The trouble, as we food lovers know, is that these places are like the Cave of Wonders in Aladdin. You go in there for one thing, and you come out with…three bags full. Somehow, ‘I need a good hunk of parm’ turns into ‘Oooh, look at these figs!’ and ‘What about this broccoli raab?’ or ‘My life might change if I can have this triple crème cheese.’
This week, I committed the most egregious of all sins. I went grocery shopping at the Italian market on Thursday, allowed myself a few indulgences like artisan bread and delicate produce, and then promptly left for a long weekend. (I know, it’s horrible.) I felt like a child who begged for a brand new toy, loved it in the car on the way home form the store, and then left it in the backseat for a sad, Velveteen Rabbit-like fate (minus the whole coming to life thing.)
When we got back to my apartment on Sunday night, the lovely, crusty bread had gone waaaay stale in its rustic paper sack, and the produce was languishing in the crisper. Two years ago, I might have tossed the whole lot and ordered pizza, but not anymore! If my mom is the patron saint of lost food, then Tony is well on his way to canonization.
So, we cracked a bunch of eggs (the ones I got from the roadside stand!) whisked them together with whole milk and hot sauce, fried up a couple pieces of bacon, chopped and sautéed all the limp vegetables (yes…in the drippings), grated some expiring pepper jack cheese, and tore the stale bread into pieces. A great tip I learned from Tony: if you microwave stale bread for a few seconds, you can rip it up more easily—but you’ve got to work quickly because it hardens up again fast. We layered it all into a 9 x 13, covered it, and went to bed.
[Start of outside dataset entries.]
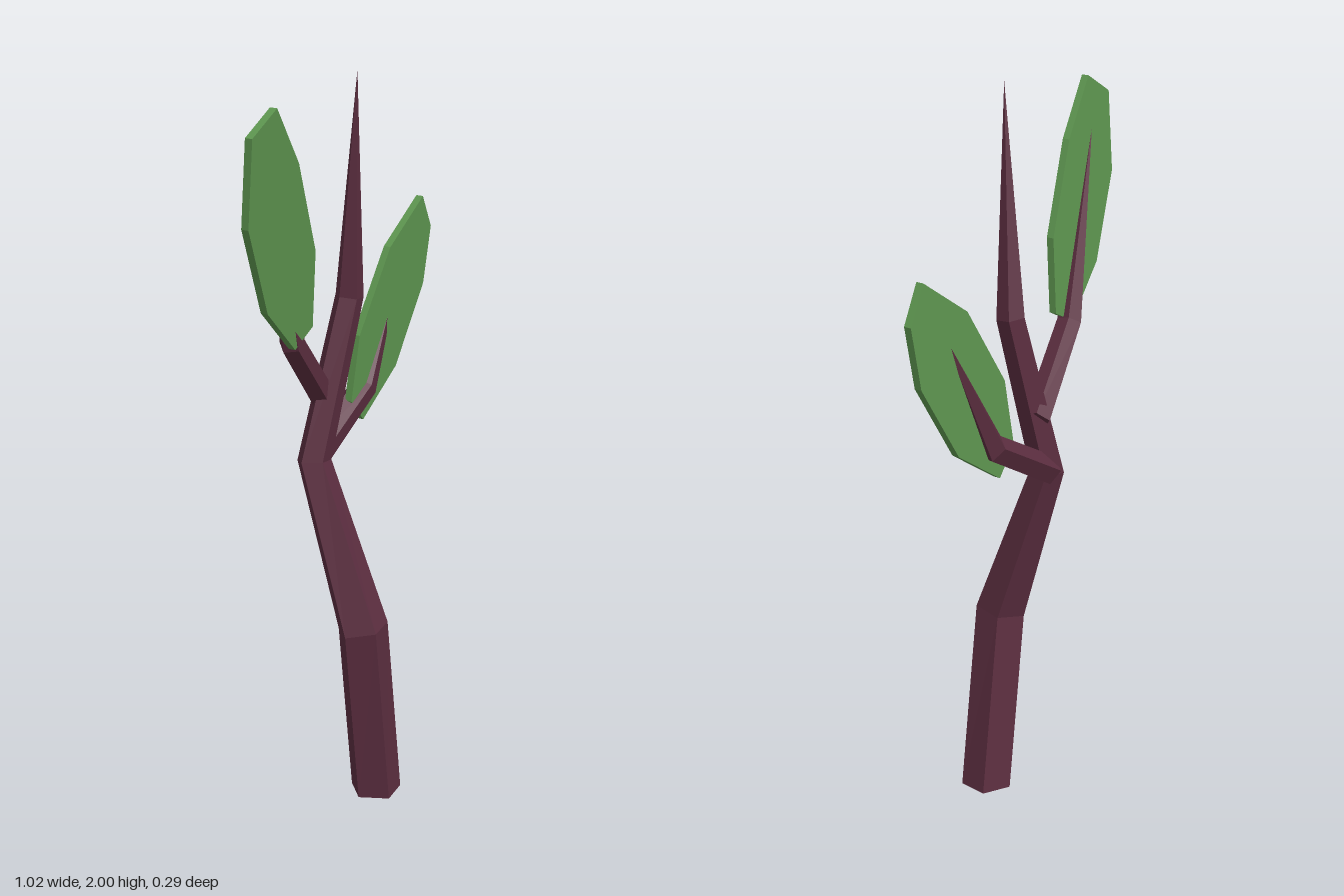
import * as THREE from 'three';

const bark = new THREE.MeshStandardMaterial({ color: 0x5c2e40, flatShading: true });
const foliage = new THREE.MeshStandardMaterial({ color: 0x5e9650, flatShading: true });
const SIDES = 5;
const UP = new THREE.Vector3(0, 1, 0);

// Tapering five-sided limb through rings [x, y, z, radius]; the last ring is a point
function limb(name, rings, flatBase) {
  const pts = rings.map(r => new THREE.Vector3(r[0], r[1], r[2]));
  const step = i => pts[i + 1].clone().sub(pts[i]).normalize();
  const pos = [], idx = [], last = rings.length - 1;
  rings.forEach((r, i) => {
    let dir = i === 0 ? step(0) : step(i - 1);
    if (i > 0 && i < last) dir.add(step(i)).normalize();
    if (i === 0 && flatBase) dir = UP;
    const q = new THREE.Quaternion().setFromUnitVectors(UP, dir);
    for (let k = 0; k < SIDES; k++) {
      const a = 0.7 + (k / SIDES) * Math.PI * 2;
      const v = new THREE.Vector3(Math.cos(a) * r[3], 0, Math.sin(a) * r[3]);
      pos.push(...v.applyQuaternion(q).add(pts[i]).toArray());
    }
  });
  for (let i = 0; i < last; i++) {
    for (let k = 0; k < SIDES; k++) {
      const a = i * SIDES + k, b = i * SIDES + (k + 1) % SIDES;
      idx.push(a, a + SIDES, b);
      if (rings[i + 1][3] > 0) idx.push(b, a + SIDES, b + SIDES);
    }
  }
  for (let k = 1; k < SIDES - 1; k++) idx.push(0, k, k + 1);   // base cap
  const indexed = new THREE.BufferGeometry();
  indexed.setAttribute('position', new THREE.Float32BufferAttribute(pos, 3));
  indexed.setIndex(idx);
  const geo = indexed.toNonIndexed();
  geo.computeVertexNormals();
  const mesh = new THREE.Mesh(geo, bark);
  mesh.name = name;
  return mesh;
}

// Thin slab leaf lying on the plane z = z0 + bx * (x - x0) + by * (y - y0), through outline[0]
function leaf(name, outline, z0, bx, by) {
  const thickness = 0.022;
  const shape = new THREE.Shape(outline.map(p => new THREE.Vector2(p[0], p[1])));
  const geo = new THREE.ExtrudeGeometry(shape, { depth: thickness, bevelEnabled: false });
  const p = geo.attributes.position;
  const [x0, y0] = outline[0];
  for (let i = 0; i < p.count; i++) {
    const lean = z0 + bx * (p.getX(i) - x0) + by * (p.getY(i) - y0);
    p.setZ(i, p.getZ(i) - thickness / 2 + lean);
  }
  geo.computeVertexNormals();
  const mesh = new THREE.Mesh(geo, foliage);
  mesh.name = name;
  return mesh;
}

export function createModel() {
  const sapling = new THREE.Group();
  sapling.name = 'sapling';

  // Crooked trunk ending in a spike
  sapling.add(limb('trunk', [
    [0.01, 0, 0.068, 0.072],
    [-0.062, 0.52, 0.075, 0.071],
    [-0.075, 0.97, -0.078, 0.048],
    [0.034, 1.405, -0.042, 0.039],
    [0, 2, 0.01, 0],
  ], true));

  // Side branches, each bent once and running into its leaf
  sapling.add(limb('leftBranch', [
    [-0.065, 0.97, -0.088, 0.04],
    [0.19, 1.107, -0.112, 0.039],
    [0.38, 1.465, -0.115, 0],
  ]));
  sapling.add(limb('rightBranch', [
    [-0.02, 1.125, -0.085, 0.037],
    [-0.225, 1.335, -0.027, 0.034],
    [-0.41, 1.83, 0.05, 0],
  ]));

  // Leaves
  sapling.add(leaf('leftLeaf', [
    [0.45, 1.595], [0.275, 1.485], [0.125, 1.27], [0.095, 1.09],
    [0.165, 1.02], [0.34, 1.13], [0.48, 1.34], [0.508, 1.5],
  ], -0.113, -0.13, 0.05));
  sapling.add(leaf('rightLeaf', [
    [-0.4, 1.96], [-0.51, 1.905], [-0.51, 1.69], [-0.4, 1.46],
    [-0.25, 1.33], [-0.163, 1.37], [-0.17, 1.57], [-0.28, 1.81],
  ], 0.068, -0.18, 0.076));

  return sapling;
}
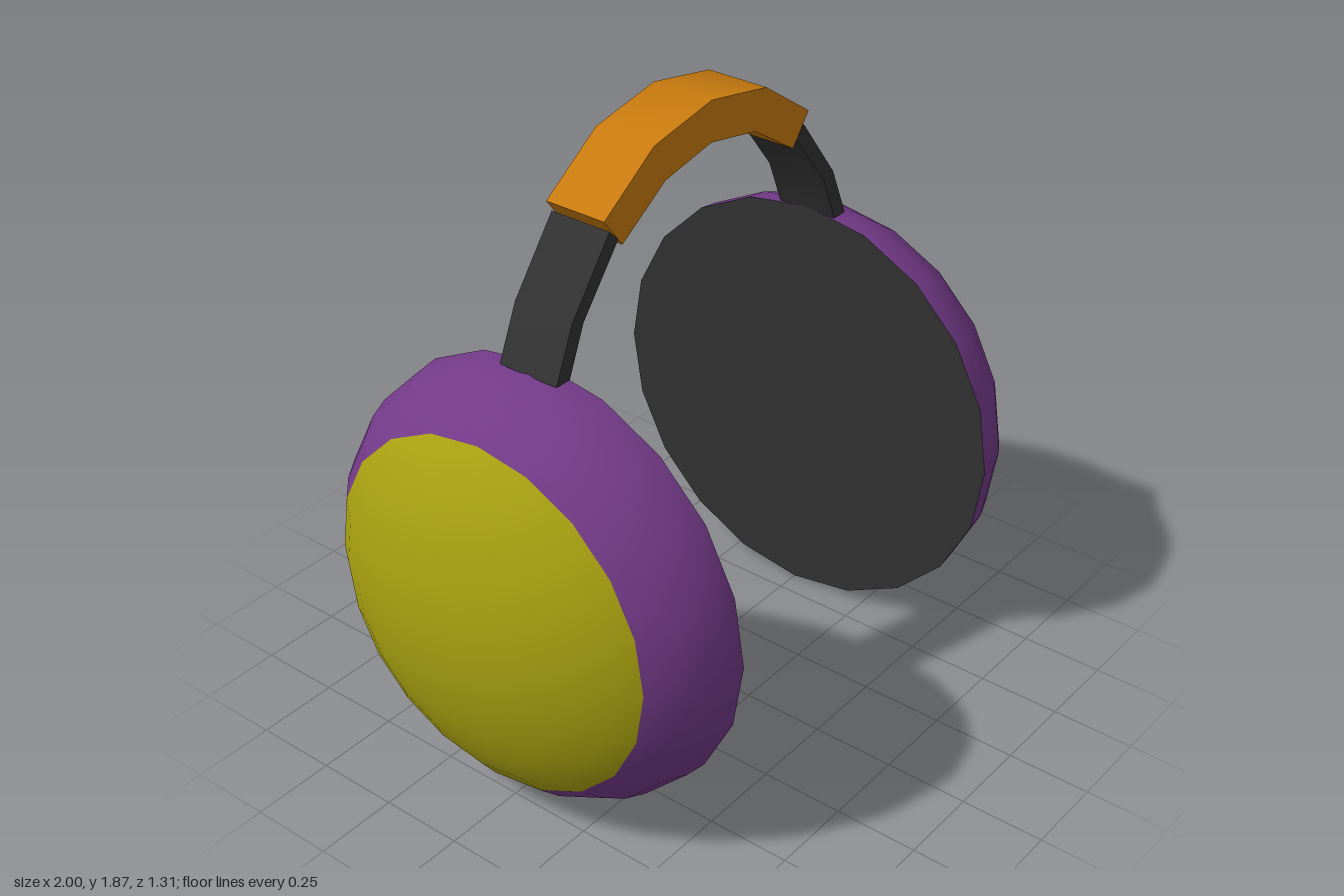
import * as THREE from 'three';
import { toCreasedNormals } from 'three/addons/utils/BufferGeometryUtils.js';

const RADIUS = 0.657, DEPTH = 0.425, INNER_X = 0.575, STRAP_WIDTH = 0.192;
const SIDES = 20, RING = Math.PI / 20;

const mat = (color) => new THREE.MeshStandardMaterial({ color });
const purple = mat(0x733a88), yellow = mat(0xa8a010), orange = mat(0xc87a0e), dark = mat(0x323232);

function part(name, geometry, material) {
  const mesh = new THREE.Mesh(geometry, material);
  mesh.name = name;
  return mesh;
}

// Band of a flattened dome, between two rings counted from the pole
function domeBand(from, to) {
  return new THREE.SphereGeometry(1, SIDES, to - from, 0, Math.PI * 2, from * RING, (to - from) * RING)
    .scale(RADIUS, DEPTH, RADIUS);
}

// Ear cup with its dome pointing outwards along x
function earCup(side, capRings) {
  const cup = new THREE.Group();
  cup.name = side > 0 ? 'leftEarCup' : 'rightEarCup';
  const pad = new THREE.CircleGeometry(RADIUS, SIDES).rotateX(Math.PI / 2);
  cup.add(
    part('outerCap', domeBand(0, capRings), yellow),
    part('shell', domeBand(capRings, 10), purple),
    part('earPad', pad, dark)
  );
  cup.rotation.z = -side * Math.PI / 2;
  cup.position.set(side * INNER_X, RADIUS, 0);
  return cup;
}

// Strap extruded across z from an outline in the front plane
function strap(name, outline, material) {
  const shape = new THREE.Shape(outline.map(([x, y]) => new THREE.Vector2(x, y)));
  const geometry = new THREE.ExtrudeGeometry(shape, { depth: STRAP_WIDTH, bevelEnabled: false });
  geometry.translate(0, 0, -STRAP_WIDTH / 2);
  return part(name, toCreasedNormals(geometry, 0.6), material);
}

const mirror = (points) => points.map(([x, y]) => [-x, y]).reverse();

export function createModel() {
  const model = new THREE.Group();
  model.name = 'headphones';

  // Ear cups: the outer cap is larger on the right
  model.add(earCup(1, 5), earCup(-1, 6));

  // Padded headband
  const outer = [[0.433, 1.69], [0.235, 1.825]];
  const inner = [[0.364, 1.6], [0.19, 1.713]];
  model.add(strap('headband', [
    ...outer, [0, 1.869], ...mirror(outer),
    ...mirror(inner).reverse(), [0, 1.75], ...[...inner].reverse(),
  ], orange));

  // Arms joining the headband to the cups
  const arm = [
    [0.578, 1.303], [0.63, 1.303], [0.563, 1.458], [0.415, 1.667],
    [0.38, 1.621], [0.52, 1.443],
  ];
  arm[3] = [0.413, 1.655];
  model.add(strap('leftArm', arm, dark), strap('rightArm', mirror(arm), dark));

  return model;
}
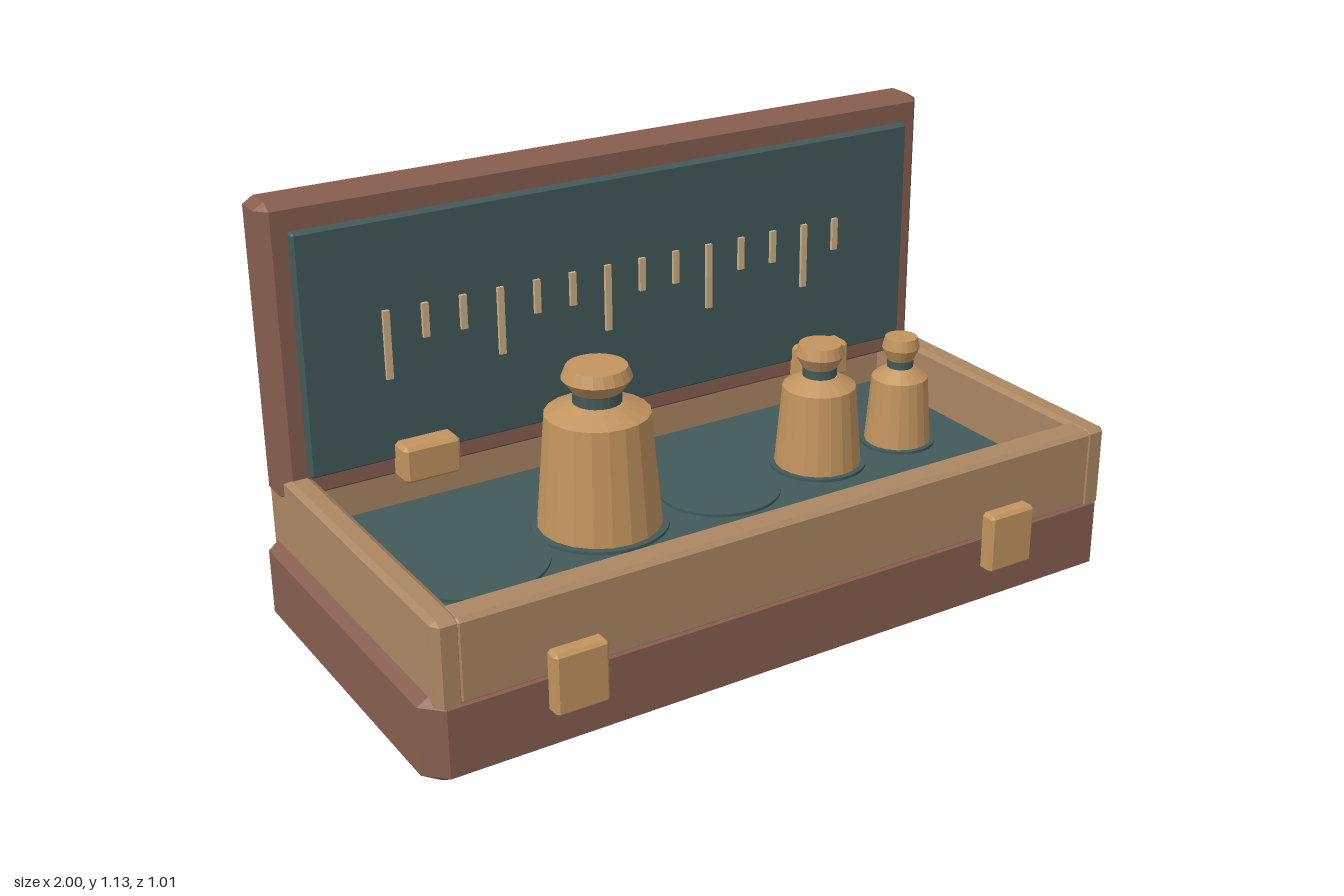
import * as THREE from 'three';
import { ConvexGeometry } from 'three/addons/geometries/ConvexGeometry.js';

const mat = (name, color) => {
  const m = new THREE.MeshStandardMaterial({ color });
  m.name = name;
  return m;
};

// Box between two corners with chamfered edges (cx, cy, cz: chamfer per axis)
function bevelBox([x0, y0, z0], [x1, y1, z1], [cx, cy, cz]) {
  const hx = (x1 - x0) / 2, hy = (y1 - y0) / 2, hz = (z1 - z0) / 2;
  const pts = [];
  for (const i of [-1, 1]) for (const j of [-1, 1]) for (const k of [-1, 1]) {
    pts.push(
      new THREE.Vector3(i * hx, j * (hy - cy), k * (hz - cz)),
      new THREE.Vector3(i * (hx - cx), j * hy, k * (hz - cz)),
      new THREE.Vector3(i * (hx - cx), j * (hy - cy), k * hz));
  }
  return new ConvexGeometry(pts).translate((x0 + x1) / 2, (y0 + y1) / 2, (z0 + z1) / 2);
}

// Faceted turned solid; profile points run from bottom to top
function turned(profile, sides = 20) {
  const g = new THREE.LatheGeometry(profile.map(([r, y]) => new THREE.Vector2(r, y)), sides).toNonIndexed();
  g.computeVertexNormals();
  return g;
}

export function createModel() {
  const darkWood = mat('dark wood', 0x875e50);
  const paleWood = mat('pale wood', 0xab8763);
  const brass = mat('brass', 0xc2945f);
  const felt = mat('green felt', 0x435a5a);
  const pinMetal = mat('pale brass', 0xcdb088);

  const model = new THREE.Group();
  model.name = 'weightBox';
  const add = (name, geometry, material, parent = model) => {
    const m = new THREE.Mesh(geometry, material);
    m.name = name;
    parent.add(m);
    return m;
  };
  const box = (name, a, b, c, material, parent) => add(name, bevelBox(a, b, c), material, parent);

  // Base and tray
  box('base', [-1, 0, -0.505], [1, 0.235, 0.47], [0.05, 0.03, 0.05], darkWood);
  box('feltFloor', [-0.92, 0.2, -0.45], [0.92, 0.26, 0.41], [0.005, 0.005, 0.005], felt);
  box('frontWall', [-0.92, 0.205, 0.385], [0.92, 0.42, 0.469], [0.012, 0.01, 0.012], paleWood);
  box('backWall', [-0.92, 0.205, -0.503], [0.92, 0.42, -0.42], [0.012, 0.01, 0.012], paleWood);
  for (const s of [-1, 1]) {
    box('sideWall', [s * 0.935 - 0.035, 0.2, -0.503], [s * 0.935 + 0.035, 0.422, 0.469],
      [0.015, 0.01, 0.022], paleWood);
    box('latch', [s * 0.63 - 0.07, 0.12, 0.46], [s * 0.63 + 0.07, 0.28, 0.508], [0.008, 0.008, 0.008], brass);
    box('hinge', [s * 0.61 - 0.078, 0.375, -0.36], [s * 0.61 + 0.078, 0.475, -0.28], [0.01, 0.01, 0.012], brass);
  }

  // Raised lid with its lining
  const lid = new THREE.Group();
  lid.name = 'lid';
  model.add(lid);
  box('lidPanel', [-0.98, 0.36, -0.494], [0.98, 1.132, -0.366], [0.028, 0.018, 0.03], darkWood, lid);
  box('lidLining', [-0.912, 0.425, -0.38], [0.912, 1.06, -0.341], [0.006, 0.006, 0.008], felt, lid);

  // Ruler marks: every third one is long
  for (let i = 0; i < 14; i++) {
    const h = i % 3 === 0 && i < 13 ? 0.18 : 0.09;
    const pin = new THREE.BoxGeometry(0.018, h, 0.009).translate(-0.698 + i * 0.1038, 0.835 - h / 2, -0.319);
    add('scaleMark', pin, pinMetal, lid);
  }

  // Round seats in the felt: x, radius
  const cz = -0.043;
  for (const [x, r] of [[-0.65, 0.211], [-0.27, 0.178], [0.09, 0.164], [0.41, 0.131], [0.683, 0.103]]) {
    add('seat', new THREE.CylinderGeometry(r, r, 0.02, 40), felt).position.set(x, 0.258, cz);
  }

  // Weights: x, radial scale, shoulder height, cap height
  for (const [x, s, yShoulder, yTop] of [[-0.27, 1, 0.57, 0.693], [0.41, 0.73, 0.488, 0.606], [0.683, 0.57, 0.453, 0.568]]) {
    const weight = new THREE.Group();
    weight.name = 'weight';
    weight.position.set(x, 0, cz);
    model.add(weight);
    const yNeck = yShoulder + 0.029, yCap = yTop - 0.064;
    add('weightBody', turned([[0, 0.262], [0.161 * s, 0.262], [0.135 * s, yShoulder], [0.066 * s, yNeck], [0, yNeck]]), brass, weight);
    add('weightNeck', turned([[0.063 * s, yNeck - 0.005], [0.063 * s, yCap + 0.005]]), felt, weight);
    add('weightCap', turned([[0, yCap], [0.064 * s, yCap], [0.09 * s, yTop - 0.03], [0.078 * s, yTop], [0, yTop]]), brass, weight);
  }
  return model;
}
The next day we had effortless, incredibly delicious strata, (to be enjoyed in small portions with a side of salad!), and my refrigerator and my conscience were cleared.
My sad, expired purchases actually did come back to life in this warm, crispy-outside-tender-inside casserole—I guess they had Velveteen ending after all.